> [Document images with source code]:
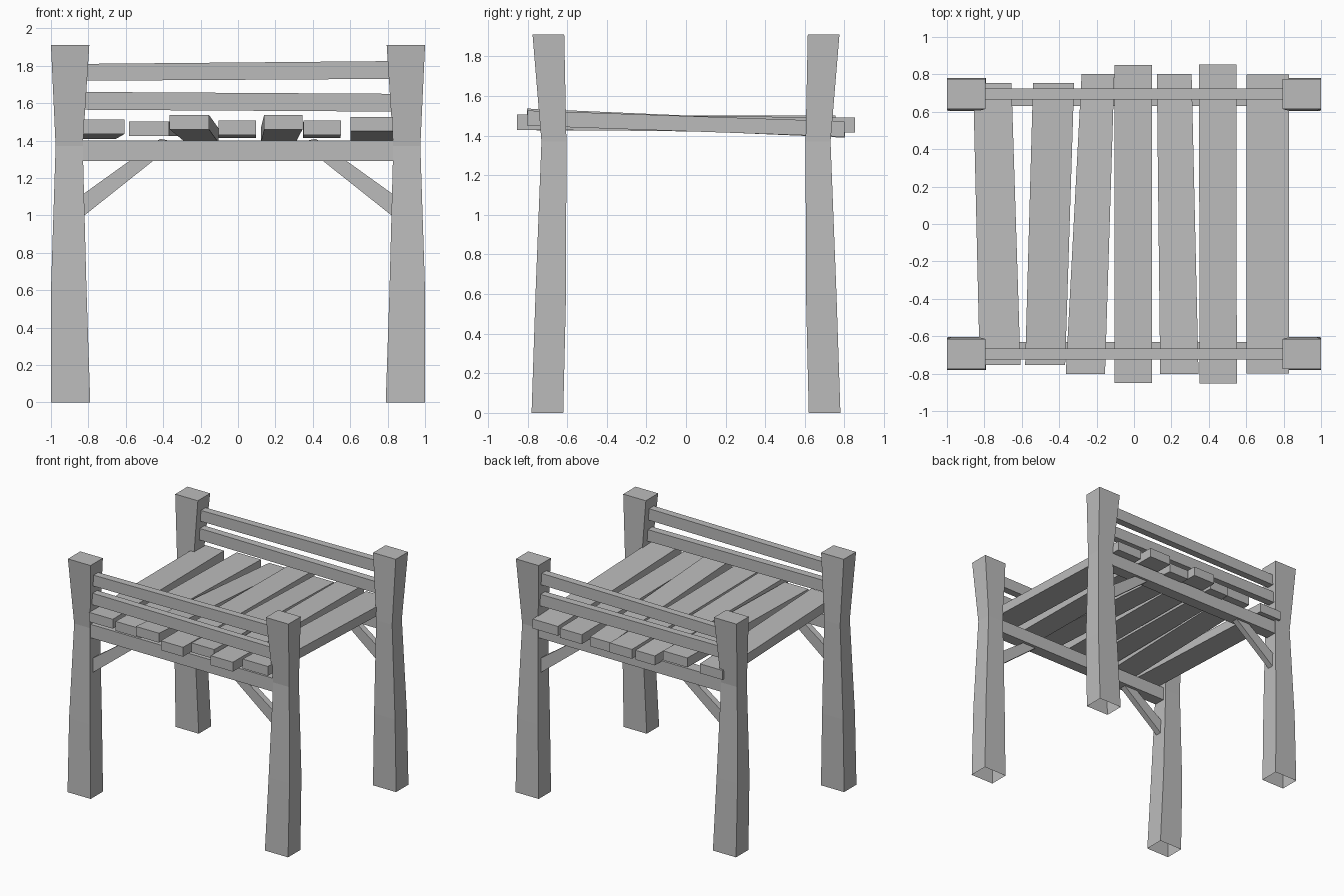
import bpy
import bmesh

cube = bpy.data.objects.get("Cube")
if cube:
    bpy.data.objects.remove(cube, do_unlink=True)

wood = bpy.data.materials.new("plain_grey")
wood.use_nodes = True
GREY = (0.5, 0.5, 0.5, 1)
wood.diffuse_color = GREY
wood.node_tree.nodes["Principled BSDF"].inputs["Base Color"].default_value = GREY


def loft(name, rings, open_start=False):
    """Join a run of four-cornered rings into a flat-faced timber."""
    bm = bmesh.new()
    loops = [[bm.verts.new(p) for p in ring] for ring in rings]
    for a, b in zip(loops, loops[1:]):
        for i in range(4):
            j = (i + 1) % 4
            bm.faces.new((a[i], a[j], b[j], b[i]))
    bm.faces.new(loops[-1])
    if not open_start:
        bm.faces.new(loops[0])
    bmesh.ops.recalc_face_normals(bm, faces=bm.faces)
    mesh = bpy.data.meshes.new(name)
    bm.to_mesh(mesh)
    bm.free()
    mesh.materials.append(wood)
    obj = bpy.data.objects.new(name, mesh)
    bpy.context.collection.objects.link(obj)
    return obj


def ring_x(x, y0, y1, z0, z1):
    return [(x, y0, z0), (x, y1, z0), (x, y1, z1), (x, y0, z1)]


def ring_y(y, x0, x1, z0, z1):
    return [(x0, y, z0), (x1, y, z0), (x1, y, z1), (x0, y, z1)]


# Post sections: height, inner x, outer x, inner y, outer y
POST = [
    (0, .79, 1, .62, .78),
    (.6, .81, 1, .606, .76),
    (1.37, .83, .975, .604, .73),
    (1.91, .795, 1, .615, .775),
]

# Rails: name, left-end heights, right-end heights, inner y
RAILS = [
    ("support_beam", (1.29, 1.40), (1.29, 1.40), .63),
    ("lower_rail", (1.565, 1.66), (1.555, 1.65), .665),
    ("upper_rail", (1.72, 1.81), (1.73, 1.825), .665),
]

for end, sy in (("front", -1), ("back", 1)):
    for side, sx in (("right", -1), ("left", 1)):
        # Tapered posts, open underneath
        rings = [[(sx * a, sy * c, z), (sx * b, sy * c, z),
                  (sx * b, sy * d, z), (sx * a, sy * d, z)]
                 for z, a, b, c, d in POST]
        loft(f"{end}_{side}_post", rings, open_start=True)

        # Diagonal braces between post and beam
        foot = [(sx * .84, sy * y, z) for y, z in
                ((.655, .985), (.705, .985), (.705, 1.105), (.655, 1.105))]
        head = [(sx * x, sy * y, z) for x, y, z in
                ((.33, .655, 1.39), (.705 - .375, .705, 1.39),
                 (.415, .705, 1.41), (.415, .655, 1.41))]
        loft(f"{end}_{side}_brace", [foot, head])

    # Long rails and the beam under the planks
    for name, left, right, inner in RAILS:
        loft(f"{end}_{name}", [ring_x(-.83, sy * inner, sy * .725, *left),
                               ring_x(.83, sy * inner, sy * .725, *right)])

# Planks: half length, front x range, back x range, front z, back z (undersides)
PLANKS = [
    (.755, (-.825, -.607), (-.86, -.655), 1.435, 1.408),
    (.755, (-.582, -.368), (-.54, -.32), 1.425, 1.425),
    (.803, (-.365, -.155), (-.28, -.105), 1.46, 1.39),
    (.85, (-.105, .097), (-.105, .097), 1.43, 1.415),
    (.803, (.14, .345), (.122, .308), 1.46, 1.39),
    (.853, (.35, .55), (.348, .547), 1.43, 1.415),
    (.8, (.602, .83), (.602, .83), 1.45, 1.395),
]
for n, (half, front, back, zf, zb) in enumerate(PLANKS, 1):
    loft(f"plank_{n}", [ring_y(-half, *front, zf, zf + .077),
                        ring_y(half, *back, zb, zb + .077)])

> [Exercise brief]: Where the string "wood" appears in a line of the entries, that line counts; state the total number of such lines and nothing else.

> [Expected answer]: 5